Also, Pete’s not quite aware when it first happens that that’s what it is. It’s not like Bob tried to kiss him, so he’s being subtle. He’s being slight with it, you know, because he doesn’t quite know that that’s what it means.
It’s a rare moment of restraint for him then. You do deliver a rant better than most.
Oh, I don’t know whether to be honored or embarrassed.
Honored! Harry’s also had his moments.
Yeah, I mean, Harry’s really making a lot of big moves, and he’s doing a great job in the television department, and yet, he continues to get passed over for promotion, right? He’s got his reasons.

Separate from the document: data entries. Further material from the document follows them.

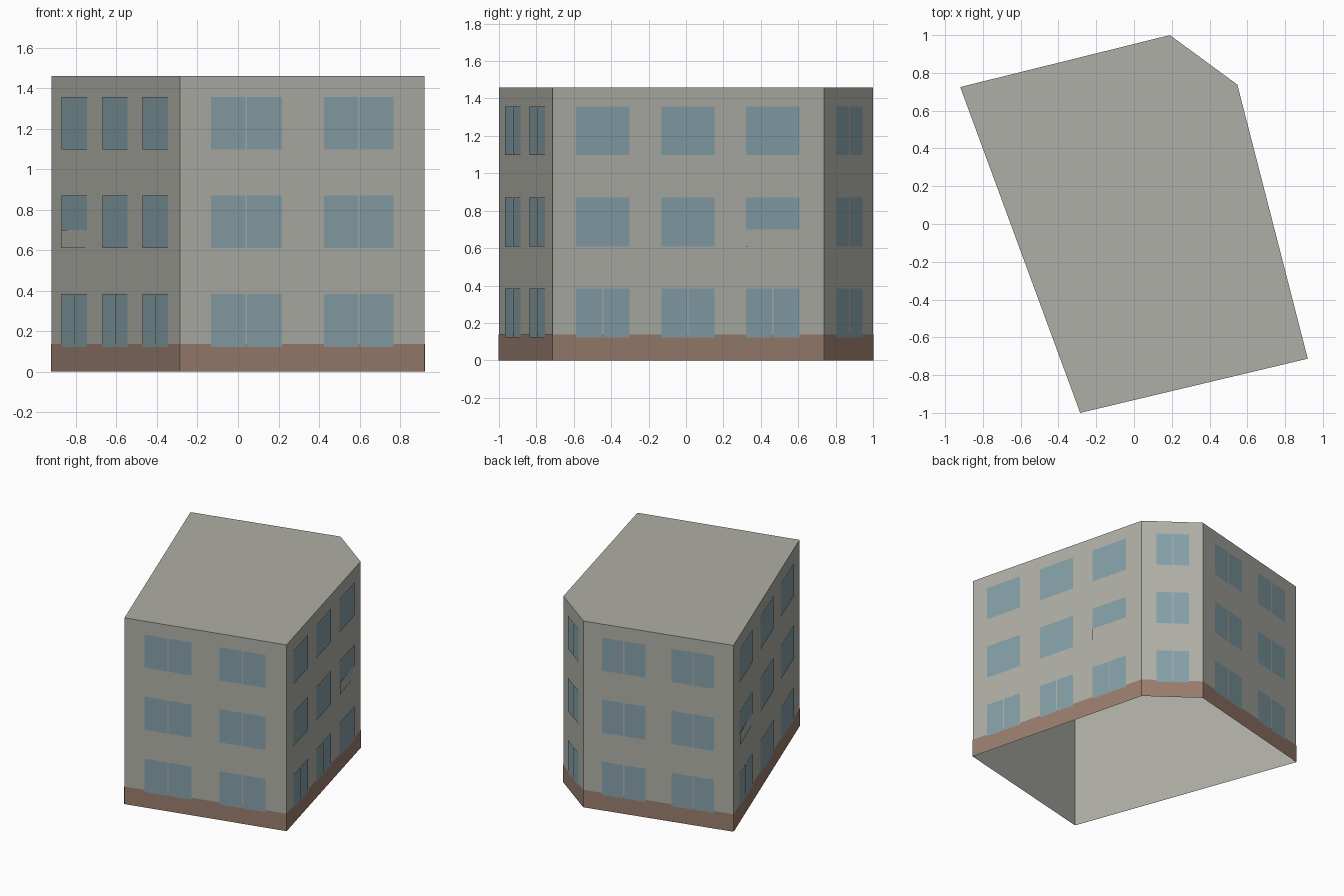
import bpy
import bmesh
from mathutils import Vector

cube = bpy.data.objects.get("Cube")
if cube:
    bpy.data.objects.remove(cube, do_unlink=True)


def material(name, rgb):
    m = bpy.data.materials.new(name)
    m.use_nodes = True
    m.diffuse_color = (*rgb, 1)
    m.node_tree.nodes["Principled BSDF"].inputs["Base Color"].default_value = (*rgb, 1)
    return m


plaster = material("grey plaster", (0.43, 0.43, 0.385))
brick = material("brown plinth", (0.32, 0.205, 0.155))
glass = material("blue glass", (0.235, 0.35, 0.39))

HEIGHT = 1.46
PLINTH = 0.137
# Building footprint, counter-clockwise from the front right corner
plan = [Vector(p) for p in
        ((-0.285, -1.0), (0.92, -0.713), (0.547, 0.738), (0.19, 1.0), (-0.92, 0.725))]
FRONT, EAST, CORNER, BACK, WEST = range(5)


def finish(bm, name, mat):
    mesh = bpy.data.meshes.new(name)
    bm.to_mesh(mesh)
    bm.free()
    mesh.materials.append(mat)
    obj = bpy.data.objects.new(name, mesh)
    bpy.context.collection.objects.link(obj)
    return obj


def plate(bm, side, t0, t1, z0, z1, out0, out1=None):
    """Thin panel on one wall between fractions t0 and t1 of its length."""
    a, b = plan[side], plan[(side + 1) % len(plan)]
    along = b - a
    normal = Vector((along.y, -along.x)).normalized()
    p = a + along * t0 + normal * out0
    q = a + along * t1 + normal * (out0 if out1 is None else out1)
    corners = ((p, z0), (q, z0), (q, z1), (p, z1))
    bm.faces.new([bm.verts.new((c.x, c.y, z)) for c, z in corners])


# Wall shell with flat roof, open underneath
bm = bmesh.new()
low = [bm.verts.new((p.x, p.y, 0)) for p in plan]
high = [bm.verts.new((p.x, p.y, HEIGHT)) for p in plan]
for i in range(len(plan)):
    j = (i + 1) % len(plan)
    bm.faces.new((low[i], low[j], high[j], high[i]))
bm.faces.new(high)
finish(bm, "walls_and_roof", plaster)

# Brown plinth band
bm = bmesh.new()
for side in range(len(plan)):
    plate(bm, side, 0, 1, 0, PLINTH, 0.002)
finish(bm, "plinth", brick)

# Windows: spans along each wall, repeated on every floor
pairs = ((0.125, 0.415), (0.587, 0.873))
triples = ((0.085, 0.282), (0.401, 0.595), (0.711, 0.909))
layout = {FRONT: pairs, EAST: triples, CORNER: ((0.245, 0.776),),
          BACK: pairs, WEST: triples}
floors = ((0.122, 0.383), (0.61, 0.87), (1.097, 1.356))
covered = {(EAST, 1, 2), (WEST, 1, 0)}   # half covered windows
COVER_TOP = 0.70

windows = bmesh.new()
covers = bmesh.new()
for side, spans in layout.items():
    length = (plan[(side + 1) % len(plan)] - plan[side]).length
    gap = 0.004 / length
    for level, (z0, z1) in enumerate(floors):
        for n, (t0, t1) in enumerate(spans):
            bottom = z0
            if (side, level, n) in covered:
                plate(covers, side, t0, t1, z0, COVER_TOP, 0.008, 0.002)
                bottom = COVER_TOP
            if spans is triples and level > 0:
                plate(windows, side, t0, t1, bottom, z1, 0.004)
            else:
                mid = (t0 + t1) / 2
                plate(windows, side, t0, mid - gap, bottom, z1, 0.004)
                plate(windows, side, mid + gap, t1, bottom, z1, 0.004)
finish(windows, "window_panes", glass)
finish(covers, "window_covers", plaster)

Pete’s had a lot of legitimate reasons to be angry this season: Trudy threw him out, Don doesn’t listen to him, his mom is sick. Do you do anything special to get worked up?
No. I have techniques that I use, but there’s nothing particular I use to get worked up more than I would use to get any other emotion. I don’t want to get technical because not only is it boring, it’s also personal. But sometimes, if I’ve done many takes, and I still can’t get it, I will naturally become aggravated with myself.
Tell me about filming the scene where Pete’s shouting at Don after Don fires Jaguar. He calls him Tarzan.
[Laughs] I loved it. It is a great line, and I’m constantly getting great lines on the show. The whole challenge is to not ruin it from page to performance, to keep somehow the hilarity and the intensity that’s on the page. That line in particular is funny because our A-camera operator is named Don Devine, and that line “vine to vine” became kind of our play on words for Don Devine. Now, every once in a while, someone will say, “You’re Tarzan, swinging from Don Devine.” Inside joke for you.
And Matt showed you how to fall?
That’s true actually. I went and did a couple of takes, and then Matt came and said, “You know, it’s this,” and then I just did my best to do that.
Is fake falling down the stairs still a little scary?
Well, I mean, fear is not something that you really engage too much in while you’re acting. The things that really scare me about acting have nothing to do with physical harm. It’s more emotional harm to one’s psyche. That five minutes before you walk onto a stage to do a performance that you haven’t done before is a much more paralyzing fear, a fear to your core that is really indescribable and yet overcome-able. And so fear of physical harm … I embrace that. Falling down the stairs? I mean, I make an ass of myself much more as Vincent than Pete ever could on that set, so basically, I’ll do something as Pete, and then [the cast and crew] will say, “Gosh, why can’t you be more like that?”
They do not.
You’ll have to interview some of them. They’ll probably agree.
Well, Pete makes an ass of himself in wonderful, hilarious ways.
I’m not playing it for laughs.
Right, that’s why it’s funny. Pete’s so serious. It makes his quiet moments, like when he’s alone with an empty box of cereal in his apartment, that much more sad. They’re more of a gut punch.
I actually had no idea that people thought it was funny. Sometimes I think Matthew does not intend these things to be funny, so if I am having that as the outcome, then I would consider that a failure on my part. I will say that Matthew would re-shoot if he thought that I had given the editors something that they couldn’t manipulate into a performance worthy of what he’s trying to express. I do have faith that, if people are finding it funny, and if Matthew finds it funny, then I guess that was what his goal was.
Do you watch your performances?
I’ll watch parts. I’m always impressed with how they’ve managed to make my performance palatable because that really is quite a feat, and I’m very impressed by that team of people. I would say that has much less to do with me and much more to do with the team of professionals and technical people behind the scenes, the editors and the director and the post-production producing team. I enjoy watching the other actors that act across from me, and I learn a lot about my flaws and my mistakes by watching what I do, so I do watch sometimes, and it’s always a humbling experience.